▸ Extracted records
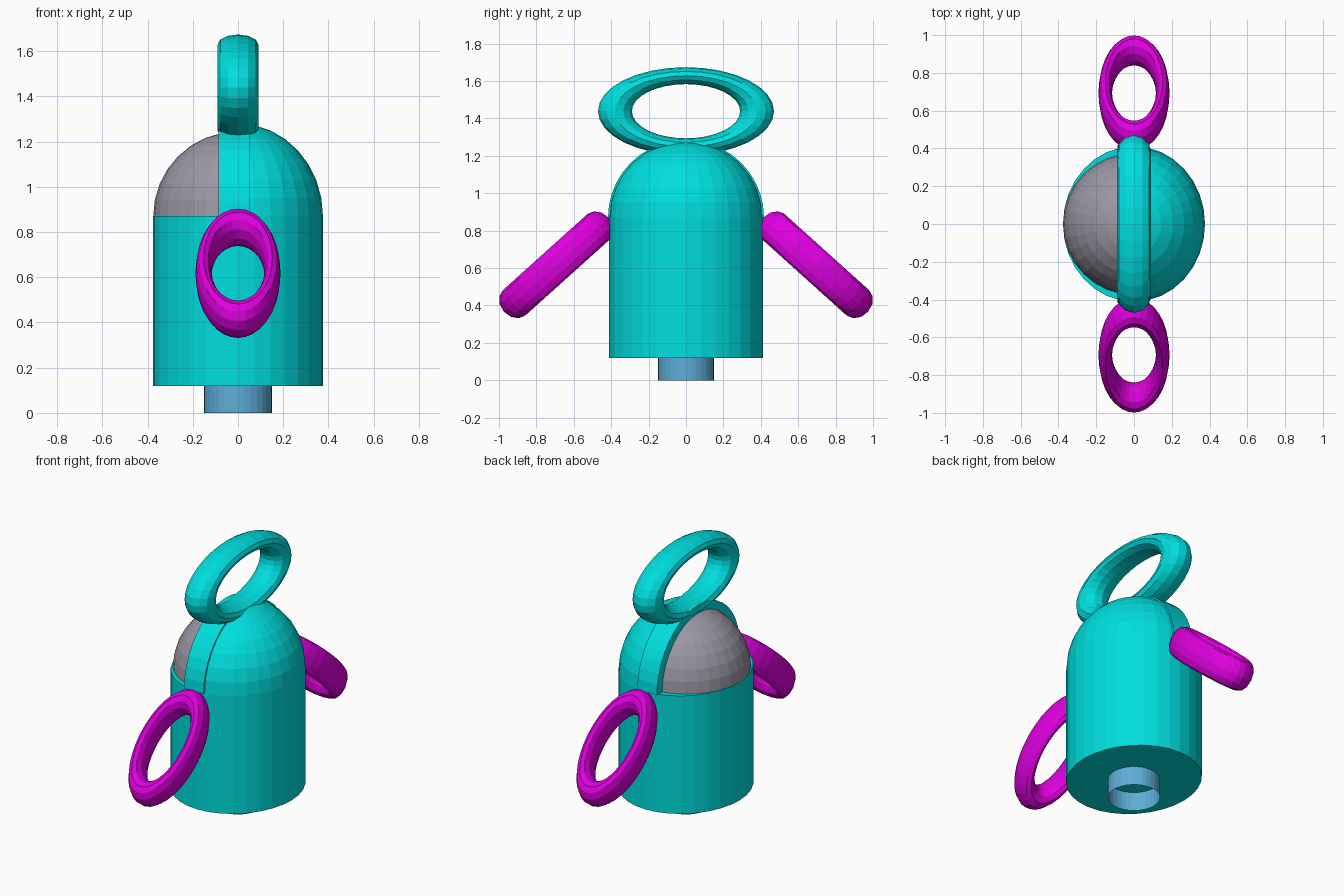
import bpy, bmesh, math
from mathutils import Matrix, Vector

if "Cube" in bpy.data.objects:
    bpy.data.objects.remove(bpy.data.objects["Cube"])


def material(name, rgb):
    m = bpy.data.materials.new(name)
    m.diffuse_color = (*rgb, 1)
    m.use_nodes = True
    m.node_tree.nodes["Principled BSDF"].inputs["Base Color"].default_value = m.diffuse_color
    return m


CYAN = material("cyan", (0.0, 0.73, 0.73))
MAGENTA = material("magenta", (0.73, 0.0, 0.73))
GREY = material("grey", (0.33, 0.31, 0.37))
BLUE = material("light_blue", (0.11, 0.42, 0.68))

SHOULDER = 0.87   # height where the dome starts
BASE = 0.12       # underside of the body


def finish(name, bm, mat):
    bmesh.ops.recalc_face_normals(bm, faces=bm.faces)
    me = bpy.data.meshes.new(name)
    bm.to_mesh(me)
    bm.free()
    me.materials.append(mat)
    ob = bpy.data.objects.new(name, me)
    bpy.context.collection.objects.link(ob)
    return ob


def tube(name, rx, ry, z0, z1, caps, mat):
    bm = bmesh.new()
    bmesh.ops.create_cone(bm, cap_ends=caps, segments=32, radius1=1, radius2=1, depth=1,
                          matrix=Matrix.Translation((0, 0, (z0 + z1) / 2))
                          @ Matrix.Diagonal((rx, ry, z1 - z0, 1)))
    return finish(name, bm, mat)


def dome(name, radii, mat, cut_normal):
    """Upper half of an ellipsoid, also trimmed at x = 0."""
    bm = bmesh.new()
    bmesh.ops.create_uvsphere(bm, u_segments=32, v_segments=16, radius=1,
                              matrix=Matrix.Diagonal((*radii, 1)))
    for normal in ((0, 0, -1), cut_normal):
        geom = bm.verts[:] + bm.edges[:] + bm.faces[:]
        bmesh.ops.bisect_plane(bm, geom=geom, dist=1e-5, plane_co=(0, 0, 0),
                               plane_no=normal, clear_outer=True)
    bmesh.ops.translate(bm, verts=bm.verts, vec=(0, 0, SHOULDER))
    return finish(name, bm, mat)


def ring(name, matrix, mat, major=0.38, minor=0.0905, n=32, m=12):
    """Torus around the x axis, then squashed and placed by the matrix."""
    bm = bmesh.new()
    rows = []
    for i in range(n):
        a = 2 * math.pi * i / n
        row = []
        for j in range(m):
            b = 2 * math.pi * j / m
            r = major + minor * math.cos(b)
            co = Vector((minor * math.sin(b), r * math.cos(a), r * math.sin(a)))
            row.append(bm.verts.new(matrix @ co))
        rows.append(row)
    for i in range(n):
        p, q = rows[i], rows[(i + 1) % n]
        for j in range(m):
            k = (j + 1) % m
            bm.faces.new((p[j], q[j], q[k], p[k]))
    return finish(name, bm, mat)


# Body and open nozzle beneath it
tube("body", 0.376, 0.412, BASE, SHOULDER, True, CYAN)
tube("nozzle", 0.15, 0.15, 0.0, BASE, False, BLUE)

# Dome: cyan shell on one side, smaller grey window on the other
dome("dome_shell", (0.376, 0.412, 0.41), CYAN, (-1, 0, 0))
dome("dome_window", (0.375, 0.375, 0.375), GREY, (1, 0, 0))

# Raised band arching over the dome between shell and window
bm = bmesh.new()
arc = [bm.verts.new((-0.087, 0.417 * math.cos(math.pi * i / 20),
                     SHOULDER + 0.415 * math.sin(math.pi * i / 20))) for i in range(21)]
face = bm.faces.new(arc)
ext = bmesh.ops.extrude_face_region(bm, geom=[face], use_keep_orig=True)
bmesh.ops.translate(bm, vec=(0.137, 0, 0),
                    verts=[g for g in ext["geom"] if isinstance(g, bmesh.types.BMVert)])
finish("dome_band", bm, CYAN)

# Flattened ring on top
ring("top_ring", Matrix.Translation((0, 0, 1.4385)) @ Matrix.Diagonal((1, 1, 0.5, 1)), CYAN)

# Sloping side rings, front and back: the torus axis is turned off x, then tilted
for side, name in ((-1, "front_arm_ring"), (1, "back_arm_ring")):
    mat = (Matrix.Translation((0, side * 0.693, 0.6175))
           @ Matrix.Rotation(-side * math.radians(42), 4, 'X')
           @ Matrix.Diagonal((0.4, 0.8, 1, 1))
           @ Matrix.Rotation(math.radians(90), 4, 'Y'))
    ring(name, mat, MAGENTA)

▸ Your goal
Output the data exactly, pictures omitted.

▸ Exercise answer
import bpy, bmesh, math
from mathutils import Matrix, Vector

if "Cube" in bpy.data.objects:
    bpy.data.objects.remove(bpy.data.objects["Cube"])


def material(name, rgb):
    m = bpy.data.materials.new(name)
    m.diffuse_color = (*rgb, 1)
    m.use_nodes = True
    m.node_tree.nodes["Principled BSDF"].inputs["Base Color"].default_value = m.diffuse_color
    return m


CYAN = material("cyan", (0.0, 0.73, 0.73))
MAGENTA = material("magenta", (0.73, 0.0, 0.73))
GREY = material("grey", (0.33, 0.31, 0.37))
BLUE = material("light_blue", (0.11, 0.42, 0.68))

SHOULDER = 0.87   # height where the dome starts
BASE = 0.12       # underside of the body


def finish(name, bm, mat):
    bmesh.ops.recalc_face_normals(bm, faces=bm.faces)
    me = bpy.data.meshes.new(name)
    bm.to_mesh(me)
    bm.free()
    me.materials.append(mat)
    ob = bpy.data.objects.new(name, me)
    bpy.context.collection.objects.link(ob)
    return ob


def tube(name, rx, ry, z0, z1, caps, mat):
    bm = bmesh.new()
    bmesh.ops.create_cone(bm, cap_ends=caps, segments=32, radius1=1, radius2=1, depth=1,
                          matrix=Matrix.Translation((0, 0, (z0 + z1) / 2))
                          @ Matrix.Diagonal((rx, ry, z1 - z0, 1)))
    return finish(name, bm, mat)


def dome(name, radii, mat, cut_normal):
    """Upper half of an ellipsoid, also trimmed at x = 0."""
    bm = bmesh.new()
    bmesh.ops.create_uvsphere(bm, u_segments=32, v_segments=16, radius=1,
                              matrix=Matrix.Diagonal((*radii, 1)))
    for normal in ((0, 0, -1), cut_normal):
        geom = bm.verts[:] + bm.edges[:] + bm.faces[:]
        bmesh.ops.bisect_plane(bm, geom=geom, dist=1e-5, plane_co=(0, 0, 0),
                               plane_no=normal, clear_outer=True)
    bmesh.ops.translate(bm, verts=bm.verts, vec=(0, 0, SHOULDER))
    return finish(name, bm, mat)


def ring(name, matrix, mat, major=0.38, minor=0.0905, n=32, m=12):
    """Torus around the x axis, then squashed and placed by the matrix."""
    bm = bmesh.new()
    rows = []
    for i in range(n):
        a = 2 * math.pi * i / n
        row = []
        for j in range(m):
            b = 2 * math.pi * j / m
            r = major + minor * math.cos(b)
            co = Vector((minor * math.sin(b), r * math.cos(a), r * math.sin(a)))
            row.append(bm.verts.new(matrix @ co))
        rows.append(row)
    for i in range(n):
        p, q = rows[i], rows[(i + 1) % n]
        for j in range(m):
            k = (j + 1) % m
            bm.faces.new((p[j], q[j], q[k], p[k]))
    return finish(name, bm, mat)


# Body and open nozzle beneath it
tube("body", 0.376, 0.412, BASE, SHOULDER, True, CYAN)
tube("nozzle", 0.15, 0.15, 0.0, BASE, False, BLUE)

# Dome: cyan shell on one side, smaller grey window on the other
dome("dome_shell", (0.376, 0.412, 0.41), CYAN, (-1, 0, 0))
dome("dome_window", (0.375, 0.375, 0.375), GREY, (1, 0, 0))

# Raised band arching over the dome between shell and window
bm = bmesh.new()
arc = [bm.verts.new((-0.087, 0.417 * math.cos(math.pi * i / 20),
                     SHOULDER + 0.415 * math.sin(math.pi * i / 20))) for i in range(21)]
face = bm.faces.new(arc)
ext = bmesh.ops.extrude_face_region(bm, geom=[face], use_keep_orig=True)
bmesh.ops.translate(bm, vec=(0.137, 0, 0),
                    verts=[g for g in ext["geom"] if isinstance(g, bmesh.types.BMVert)])
finish("dome_band", bm, CYAN)

# Flattened ring on top
ring("top_ring", Matrix.Translation((0, 0, 1.4385)) @ Matrix.Diagonal((1, 1, 0.5, 1)), CYAN)

# Sloping side rings, front and back: the torus axis is turned off x, then tilted
for side, name in ((-1, "front_arm_ring"), (1, "back_arm_ring")):
    mat = (Matrix.Translation((0, side * 0.693, 0.6175))
           @ Matrix.Rotation(-side * math.radians(42), 4, 'X')
           @ Matrix.Diagonal((0.4, 0.8, 1, 1))
           @ Matrix.Rotation(math.radians(90), 4, 'Y'))
    ring(name, mat, MAGENTA)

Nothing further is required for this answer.